- the studies used to proclaim the "success" of chemotherapy don't count people who died in treatment because they didn't complete the course,
- that some research concludes that as many as 80% of tumor cancer patients do not see any meaningful benefits from chemotherapy 1, 2, and that the improvement in five-year outcomes is partly related to the inclusion of non-lethal cancers and early detection (which has nothing to do with chemo),
- that prolonged exposure to chemotherapy will cause organ failure and, possibly (probably?) death (no citation needed here, just read the side effects from the drug inserts)
If you were a college kid and the doctor told you that you had to have "minor" surgery on your cervix or you would get cervical cancer (and during the surgery she screwed up, and you could see the fear of a malpractice suit in her eyes when she apologized), and then you found out later that this condition and the associated virus often resolve without treatment, would you feel frustrated?
If you suffered from minor medical maladies for years and the doctors all suggested it was psychological and prescribed some superficial treatment, and then you healed yourself by dramatically reducing your exposure to HVAC and altering your diet, would you be annoyed?
If you took your toddler to a doctor for the first time in his life because of odd stools (that ultimately resolved without medical treatment) and ended up in the pediatric urologist's office with a specialist
- recommending surgery with general anaesthesia for a 22 month old because the fluid around his testicles might annoy him at some point (which it did, of course, after the doctor messed around with it), and
- telling you to forcibly break the foreskin adhesions because, er, well, just because,
If you had personal experiences with all these things, would you stop listening to doctors?

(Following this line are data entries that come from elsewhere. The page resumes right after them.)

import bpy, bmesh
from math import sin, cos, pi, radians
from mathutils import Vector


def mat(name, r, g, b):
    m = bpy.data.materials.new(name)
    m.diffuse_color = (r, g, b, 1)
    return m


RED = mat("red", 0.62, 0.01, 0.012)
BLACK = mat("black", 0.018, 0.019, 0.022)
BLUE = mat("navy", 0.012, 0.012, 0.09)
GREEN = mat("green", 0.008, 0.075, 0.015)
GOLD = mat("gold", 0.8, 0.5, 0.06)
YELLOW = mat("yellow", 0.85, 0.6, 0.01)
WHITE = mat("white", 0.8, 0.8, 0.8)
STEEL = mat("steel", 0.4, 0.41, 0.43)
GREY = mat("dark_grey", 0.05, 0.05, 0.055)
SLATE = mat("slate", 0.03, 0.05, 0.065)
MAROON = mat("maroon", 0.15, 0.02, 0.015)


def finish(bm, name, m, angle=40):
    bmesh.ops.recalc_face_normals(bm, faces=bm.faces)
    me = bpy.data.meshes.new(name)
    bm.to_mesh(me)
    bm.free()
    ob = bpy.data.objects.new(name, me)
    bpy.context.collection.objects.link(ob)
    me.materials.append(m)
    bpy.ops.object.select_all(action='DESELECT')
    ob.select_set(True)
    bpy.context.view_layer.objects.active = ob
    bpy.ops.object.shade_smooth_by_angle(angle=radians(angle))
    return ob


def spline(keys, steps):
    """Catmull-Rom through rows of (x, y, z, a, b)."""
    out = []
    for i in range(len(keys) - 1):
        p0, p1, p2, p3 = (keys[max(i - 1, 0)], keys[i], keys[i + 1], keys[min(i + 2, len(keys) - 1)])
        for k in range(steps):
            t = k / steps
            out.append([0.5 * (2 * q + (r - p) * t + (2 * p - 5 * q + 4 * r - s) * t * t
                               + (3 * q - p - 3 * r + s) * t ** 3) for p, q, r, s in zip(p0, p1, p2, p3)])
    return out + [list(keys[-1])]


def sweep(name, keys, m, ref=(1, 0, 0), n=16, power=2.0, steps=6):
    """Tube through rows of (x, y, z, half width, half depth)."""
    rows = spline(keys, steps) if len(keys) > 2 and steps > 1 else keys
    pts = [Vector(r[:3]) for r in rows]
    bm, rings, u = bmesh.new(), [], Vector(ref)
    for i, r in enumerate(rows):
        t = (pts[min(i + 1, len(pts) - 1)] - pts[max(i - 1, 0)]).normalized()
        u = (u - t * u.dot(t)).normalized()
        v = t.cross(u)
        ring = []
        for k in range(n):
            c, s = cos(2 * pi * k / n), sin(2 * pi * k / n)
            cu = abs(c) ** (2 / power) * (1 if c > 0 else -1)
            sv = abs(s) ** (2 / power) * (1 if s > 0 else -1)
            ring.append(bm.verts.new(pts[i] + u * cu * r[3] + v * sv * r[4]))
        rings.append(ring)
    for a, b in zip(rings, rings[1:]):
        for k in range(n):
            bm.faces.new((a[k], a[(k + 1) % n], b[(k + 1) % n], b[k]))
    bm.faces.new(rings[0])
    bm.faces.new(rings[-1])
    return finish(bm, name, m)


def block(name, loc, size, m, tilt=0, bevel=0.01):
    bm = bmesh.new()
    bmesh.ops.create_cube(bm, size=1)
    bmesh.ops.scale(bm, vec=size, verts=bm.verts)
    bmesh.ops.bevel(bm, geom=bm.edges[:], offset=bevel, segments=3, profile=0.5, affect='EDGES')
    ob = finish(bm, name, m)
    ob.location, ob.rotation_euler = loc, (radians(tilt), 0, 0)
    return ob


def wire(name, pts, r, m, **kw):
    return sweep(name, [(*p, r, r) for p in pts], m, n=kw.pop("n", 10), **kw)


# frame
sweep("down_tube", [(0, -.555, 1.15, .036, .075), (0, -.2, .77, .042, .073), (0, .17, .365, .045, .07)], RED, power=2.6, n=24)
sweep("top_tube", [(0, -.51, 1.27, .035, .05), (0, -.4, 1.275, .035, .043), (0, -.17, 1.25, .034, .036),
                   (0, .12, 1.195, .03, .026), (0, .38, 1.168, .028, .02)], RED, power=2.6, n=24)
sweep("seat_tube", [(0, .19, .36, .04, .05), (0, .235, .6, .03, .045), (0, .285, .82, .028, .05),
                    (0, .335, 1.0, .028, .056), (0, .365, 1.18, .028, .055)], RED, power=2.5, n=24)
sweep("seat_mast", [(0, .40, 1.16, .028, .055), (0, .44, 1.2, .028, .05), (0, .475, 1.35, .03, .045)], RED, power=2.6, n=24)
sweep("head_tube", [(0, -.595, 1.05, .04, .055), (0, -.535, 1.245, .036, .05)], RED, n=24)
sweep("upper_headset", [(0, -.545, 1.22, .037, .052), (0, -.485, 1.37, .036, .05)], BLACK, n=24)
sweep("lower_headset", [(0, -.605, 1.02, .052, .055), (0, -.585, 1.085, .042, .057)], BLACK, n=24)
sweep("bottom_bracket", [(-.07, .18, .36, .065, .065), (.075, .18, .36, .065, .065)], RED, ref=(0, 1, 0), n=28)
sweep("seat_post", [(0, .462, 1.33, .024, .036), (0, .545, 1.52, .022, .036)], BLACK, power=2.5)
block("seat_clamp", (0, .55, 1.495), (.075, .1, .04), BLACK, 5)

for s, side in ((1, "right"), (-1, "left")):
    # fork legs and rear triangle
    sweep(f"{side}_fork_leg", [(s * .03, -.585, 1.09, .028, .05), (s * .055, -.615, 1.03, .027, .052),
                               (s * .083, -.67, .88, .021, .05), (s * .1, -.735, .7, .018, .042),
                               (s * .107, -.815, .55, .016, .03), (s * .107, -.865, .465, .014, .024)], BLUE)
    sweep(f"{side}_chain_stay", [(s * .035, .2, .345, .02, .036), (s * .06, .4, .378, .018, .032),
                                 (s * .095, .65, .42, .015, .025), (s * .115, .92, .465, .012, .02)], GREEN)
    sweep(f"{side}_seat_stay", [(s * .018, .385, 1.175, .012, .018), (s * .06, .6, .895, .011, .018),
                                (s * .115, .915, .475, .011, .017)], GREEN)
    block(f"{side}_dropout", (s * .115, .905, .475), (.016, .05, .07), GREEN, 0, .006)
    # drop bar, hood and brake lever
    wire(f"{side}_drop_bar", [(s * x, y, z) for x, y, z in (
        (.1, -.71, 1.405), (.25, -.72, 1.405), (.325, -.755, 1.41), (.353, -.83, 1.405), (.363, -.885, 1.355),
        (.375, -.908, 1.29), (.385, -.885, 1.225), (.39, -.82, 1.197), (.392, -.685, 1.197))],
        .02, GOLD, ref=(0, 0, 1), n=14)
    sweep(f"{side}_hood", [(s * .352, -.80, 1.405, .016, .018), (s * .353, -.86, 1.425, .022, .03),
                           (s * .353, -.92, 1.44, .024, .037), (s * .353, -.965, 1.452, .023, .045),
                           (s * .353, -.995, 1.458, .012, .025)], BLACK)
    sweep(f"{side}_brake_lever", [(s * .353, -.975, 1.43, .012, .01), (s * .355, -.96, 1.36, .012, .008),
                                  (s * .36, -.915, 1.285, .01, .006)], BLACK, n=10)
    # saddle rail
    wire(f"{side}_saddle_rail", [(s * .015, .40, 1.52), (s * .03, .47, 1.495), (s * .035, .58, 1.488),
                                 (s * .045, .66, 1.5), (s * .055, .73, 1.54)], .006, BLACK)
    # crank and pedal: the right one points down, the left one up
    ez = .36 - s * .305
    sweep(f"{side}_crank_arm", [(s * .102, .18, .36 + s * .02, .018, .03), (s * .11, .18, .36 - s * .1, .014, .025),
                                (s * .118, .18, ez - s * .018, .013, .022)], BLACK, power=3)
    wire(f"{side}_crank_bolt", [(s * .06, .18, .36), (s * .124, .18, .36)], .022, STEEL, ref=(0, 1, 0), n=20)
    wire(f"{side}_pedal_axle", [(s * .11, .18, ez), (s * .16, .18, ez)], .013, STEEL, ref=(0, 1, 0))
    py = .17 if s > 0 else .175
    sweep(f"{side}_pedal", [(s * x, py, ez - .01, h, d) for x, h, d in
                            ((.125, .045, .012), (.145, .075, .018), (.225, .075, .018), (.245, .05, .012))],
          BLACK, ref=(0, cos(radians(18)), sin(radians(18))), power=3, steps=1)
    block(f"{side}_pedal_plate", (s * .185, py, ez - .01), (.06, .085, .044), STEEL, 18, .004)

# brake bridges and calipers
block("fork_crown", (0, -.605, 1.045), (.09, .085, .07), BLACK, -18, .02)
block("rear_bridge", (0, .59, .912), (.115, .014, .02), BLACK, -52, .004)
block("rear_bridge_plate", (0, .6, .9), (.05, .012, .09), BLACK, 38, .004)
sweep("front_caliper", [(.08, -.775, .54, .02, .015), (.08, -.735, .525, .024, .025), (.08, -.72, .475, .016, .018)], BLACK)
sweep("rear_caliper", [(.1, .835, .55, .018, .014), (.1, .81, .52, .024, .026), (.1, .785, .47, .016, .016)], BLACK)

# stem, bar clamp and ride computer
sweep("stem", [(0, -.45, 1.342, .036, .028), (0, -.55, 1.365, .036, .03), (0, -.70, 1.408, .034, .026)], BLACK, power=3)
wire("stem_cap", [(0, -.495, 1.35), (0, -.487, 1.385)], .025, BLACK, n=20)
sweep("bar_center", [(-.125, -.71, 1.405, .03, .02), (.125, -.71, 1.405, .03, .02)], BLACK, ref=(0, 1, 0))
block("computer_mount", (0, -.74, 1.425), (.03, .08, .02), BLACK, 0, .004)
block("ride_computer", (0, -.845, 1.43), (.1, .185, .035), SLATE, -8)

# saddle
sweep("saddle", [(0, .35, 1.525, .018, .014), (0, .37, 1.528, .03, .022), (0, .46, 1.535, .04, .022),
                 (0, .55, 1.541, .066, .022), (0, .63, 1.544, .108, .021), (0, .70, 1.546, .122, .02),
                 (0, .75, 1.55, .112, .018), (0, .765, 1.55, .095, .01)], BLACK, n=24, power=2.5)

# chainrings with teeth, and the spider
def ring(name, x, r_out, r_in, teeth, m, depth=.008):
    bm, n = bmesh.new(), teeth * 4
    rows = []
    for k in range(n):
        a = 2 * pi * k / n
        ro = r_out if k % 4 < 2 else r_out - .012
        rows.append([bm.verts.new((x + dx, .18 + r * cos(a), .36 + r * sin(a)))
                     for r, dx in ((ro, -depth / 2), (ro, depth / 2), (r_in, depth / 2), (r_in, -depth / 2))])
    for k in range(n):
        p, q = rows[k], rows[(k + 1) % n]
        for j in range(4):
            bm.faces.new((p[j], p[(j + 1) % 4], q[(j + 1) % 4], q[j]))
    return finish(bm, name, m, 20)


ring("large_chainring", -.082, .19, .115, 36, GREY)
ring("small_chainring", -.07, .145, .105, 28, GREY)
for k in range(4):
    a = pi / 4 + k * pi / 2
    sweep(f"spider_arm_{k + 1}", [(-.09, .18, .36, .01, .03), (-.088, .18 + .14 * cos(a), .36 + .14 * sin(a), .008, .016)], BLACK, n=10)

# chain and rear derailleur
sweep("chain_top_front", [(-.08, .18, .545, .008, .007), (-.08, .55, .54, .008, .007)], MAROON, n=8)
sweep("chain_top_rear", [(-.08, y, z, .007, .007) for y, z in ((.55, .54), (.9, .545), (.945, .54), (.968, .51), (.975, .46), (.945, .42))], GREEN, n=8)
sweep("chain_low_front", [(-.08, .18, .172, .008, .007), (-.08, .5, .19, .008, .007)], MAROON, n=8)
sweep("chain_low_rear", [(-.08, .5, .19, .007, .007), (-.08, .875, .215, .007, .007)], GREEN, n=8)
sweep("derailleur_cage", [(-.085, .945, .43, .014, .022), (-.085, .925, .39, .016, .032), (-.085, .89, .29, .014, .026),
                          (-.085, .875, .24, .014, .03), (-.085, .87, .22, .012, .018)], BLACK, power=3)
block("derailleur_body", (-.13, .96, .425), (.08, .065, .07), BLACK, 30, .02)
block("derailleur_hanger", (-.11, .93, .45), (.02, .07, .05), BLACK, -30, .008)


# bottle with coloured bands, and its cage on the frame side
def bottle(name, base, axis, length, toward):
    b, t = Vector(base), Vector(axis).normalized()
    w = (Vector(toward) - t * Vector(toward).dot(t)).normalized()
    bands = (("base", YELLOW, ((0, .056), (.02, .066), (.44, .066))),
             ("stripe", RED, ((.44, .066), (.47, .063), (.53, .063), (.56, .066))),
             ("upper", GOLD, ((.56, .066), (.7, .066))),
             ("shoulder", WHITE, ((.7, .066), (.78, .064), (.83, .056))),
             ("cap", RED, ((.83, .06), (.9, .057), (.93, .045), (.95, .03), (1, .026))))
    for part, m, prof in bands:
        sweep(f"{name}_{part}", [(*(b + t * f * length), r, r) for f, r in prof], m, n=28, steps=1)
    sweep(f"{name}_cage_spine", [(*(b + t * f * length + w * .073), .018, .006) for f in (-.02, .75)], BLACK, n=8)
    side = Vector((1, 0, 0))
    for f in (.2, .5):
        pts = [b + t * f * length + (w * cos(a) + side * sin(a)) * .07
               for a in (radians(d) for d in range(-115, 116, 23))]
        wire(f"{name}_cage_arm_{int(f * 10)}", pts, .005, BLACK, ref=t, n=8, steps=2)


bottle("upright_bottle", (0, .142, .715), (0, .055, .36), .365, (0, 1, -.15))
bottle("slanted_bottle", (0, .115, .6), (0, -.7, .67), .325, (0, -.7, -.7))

Do I sound unusually negative today? I guess the extent of this malpractice is weighing on me. These are people's lives! Practitioners in the allopathic tradition have either forgotten to stop talking when they don't know, or they have forgotten that they don't know. If you have a doctor, that relationship needs to be a partnership, not a professorship or a dictatorship. If you are a client, listen to your instincts and participate in the diagnosing process; YOU are in charge of the healing process! So, most respectfully, I suggest that, when the doc says something that sounds strange, you politely ask your doctor...to shut up. Just for a little while.